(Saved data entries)
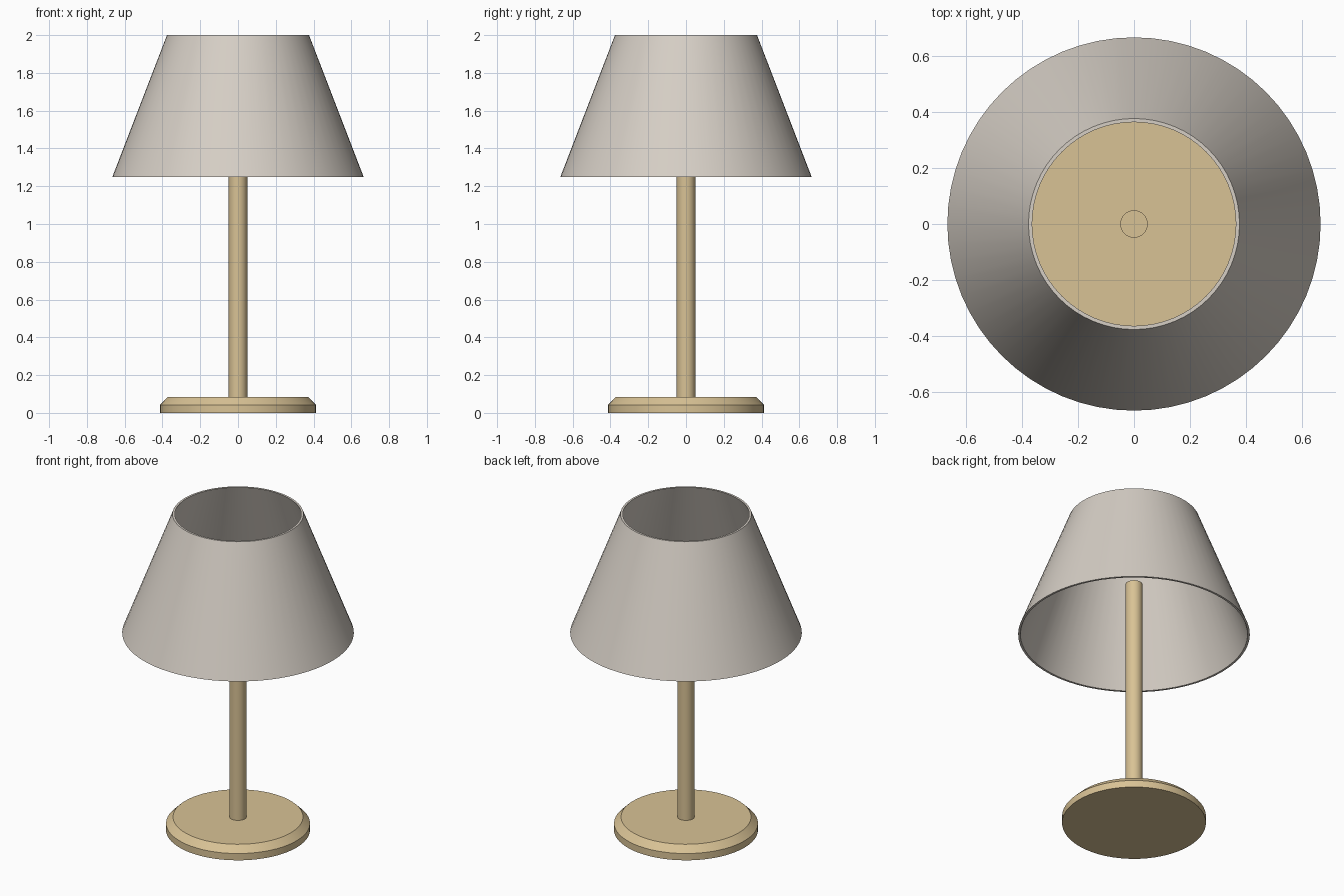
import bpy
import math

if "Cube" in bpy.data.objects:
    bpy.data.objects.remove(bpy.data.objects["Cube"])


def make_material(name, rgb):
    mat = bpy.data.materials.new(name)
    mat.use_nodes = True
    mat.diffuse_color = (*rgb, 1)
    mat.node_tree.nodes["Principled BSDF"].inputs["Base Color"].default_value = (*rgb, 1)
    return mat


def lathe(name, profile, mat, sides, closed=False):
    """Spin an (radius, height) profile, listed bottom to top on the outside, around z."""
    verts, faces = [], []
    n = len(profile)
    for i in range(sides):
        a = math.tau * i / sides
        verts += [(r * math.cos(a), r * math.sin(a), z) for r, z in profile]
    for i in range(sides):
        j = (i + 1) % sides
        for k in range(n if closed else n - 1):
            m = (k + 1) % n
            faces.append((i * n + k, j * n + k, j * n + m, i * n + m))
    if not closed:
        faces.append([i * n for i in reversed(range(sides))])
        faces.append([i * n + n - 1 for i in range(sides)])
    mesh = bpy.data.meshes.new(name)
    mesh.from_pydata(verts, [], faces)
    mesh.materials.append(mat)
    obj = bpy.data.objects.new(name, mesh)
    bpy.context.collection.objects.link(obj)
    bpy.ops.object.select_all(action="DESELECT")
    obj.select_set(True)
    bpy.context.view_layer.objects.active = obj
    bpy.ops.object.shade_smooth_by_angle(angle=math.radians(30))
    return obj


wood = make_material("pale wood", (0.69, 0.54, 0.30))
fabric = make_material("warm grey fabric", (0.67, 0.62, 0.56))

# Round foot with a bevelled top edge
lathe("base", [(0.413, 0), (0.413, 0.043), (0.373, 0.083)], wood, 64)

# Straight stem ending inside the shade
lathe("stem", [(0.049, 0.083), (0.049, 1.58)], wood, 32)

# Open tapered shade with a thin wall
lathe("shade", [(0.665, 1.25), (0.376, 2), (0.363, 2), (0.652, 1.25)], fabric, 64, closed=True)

-- TASK GOAL --
Reproduce each line of the records above, exactly and without pictures.

-- RESULT FOR THIS TASK --
import bpy
import math

if "Cube" in bpy.data.objects:
    bpy.data.objects.remove(bpy.data.objects["Cube"])


def make_material(name, rgb):
    mat = bpy.data.materials.new(name)
    mat.use_nodes = True
    mat.diffuse_color = (*rgb, 1)
    mat.node_tree.nodes["Principled BSDF"].inputs["Base Color"].default_value = (*rgb, 1)
    return mat


def lathe(name, profile, mat, sides, closed=False):
    """Spin an (radius, height) profile, listed bottom to top on the outside, around z."""
    verts, faces = [], []
    n = len(profile)
    for i in range(sides):
        a = math.tau * i / sides
        verts += [(r * math.cos(a), r * math.sin(a), z) for r, z in profile]
    for i in range(sides):
        j = (i + 1) % sides
        for k in range(n if closed else n - 1):
            m = (k + 1) % n
            faces.append((i * n + k, j * n + k, j * n + m, i * n + m))
    if not closed:
        faces.append([i * n for i in reversed(range(sides))])
        faces.append([i * n + n - 1 for i in range(sides)])
    mesh = bpy.data.meshes.new(name)
    mesh.from_pydata(verts, [], faces)
    mesh.materials.append(mat)
    obj = bpy.data.objects.new(name, mesh)
    bpy.context.collection.objects.link(obj)
    bpy.ops.object.select_all(action="DESELECT")
    obj.select_set(True)
    bpy.context.view_layer.objects.active = obj
    bpy.ops.object.shade_smooth_by_angle(angle=math.radians(30))
    return obj


wood = make_material("pale wood", (0.69, 0.54, 0.30))
fabric = make_material("warm grey fabric", (0.67, 0.62, 0.56))

# Round foot with a bevelled top edge
lathe("base", [(0.413, 0), (0.413, 0.043), (0.373, 0.083)], wood, 64)

# Straight stem ending inside the shade
lathe("stem", [(0.049, 0.083), (0.049, 1.58)], wood, 32)

# Open tapered shade with a thin wall
lathe("shade", [(0.665, 1.25), (0.376, 2), (0.363, 2), (0.652, 1.25)], fabric, 64, closed=True)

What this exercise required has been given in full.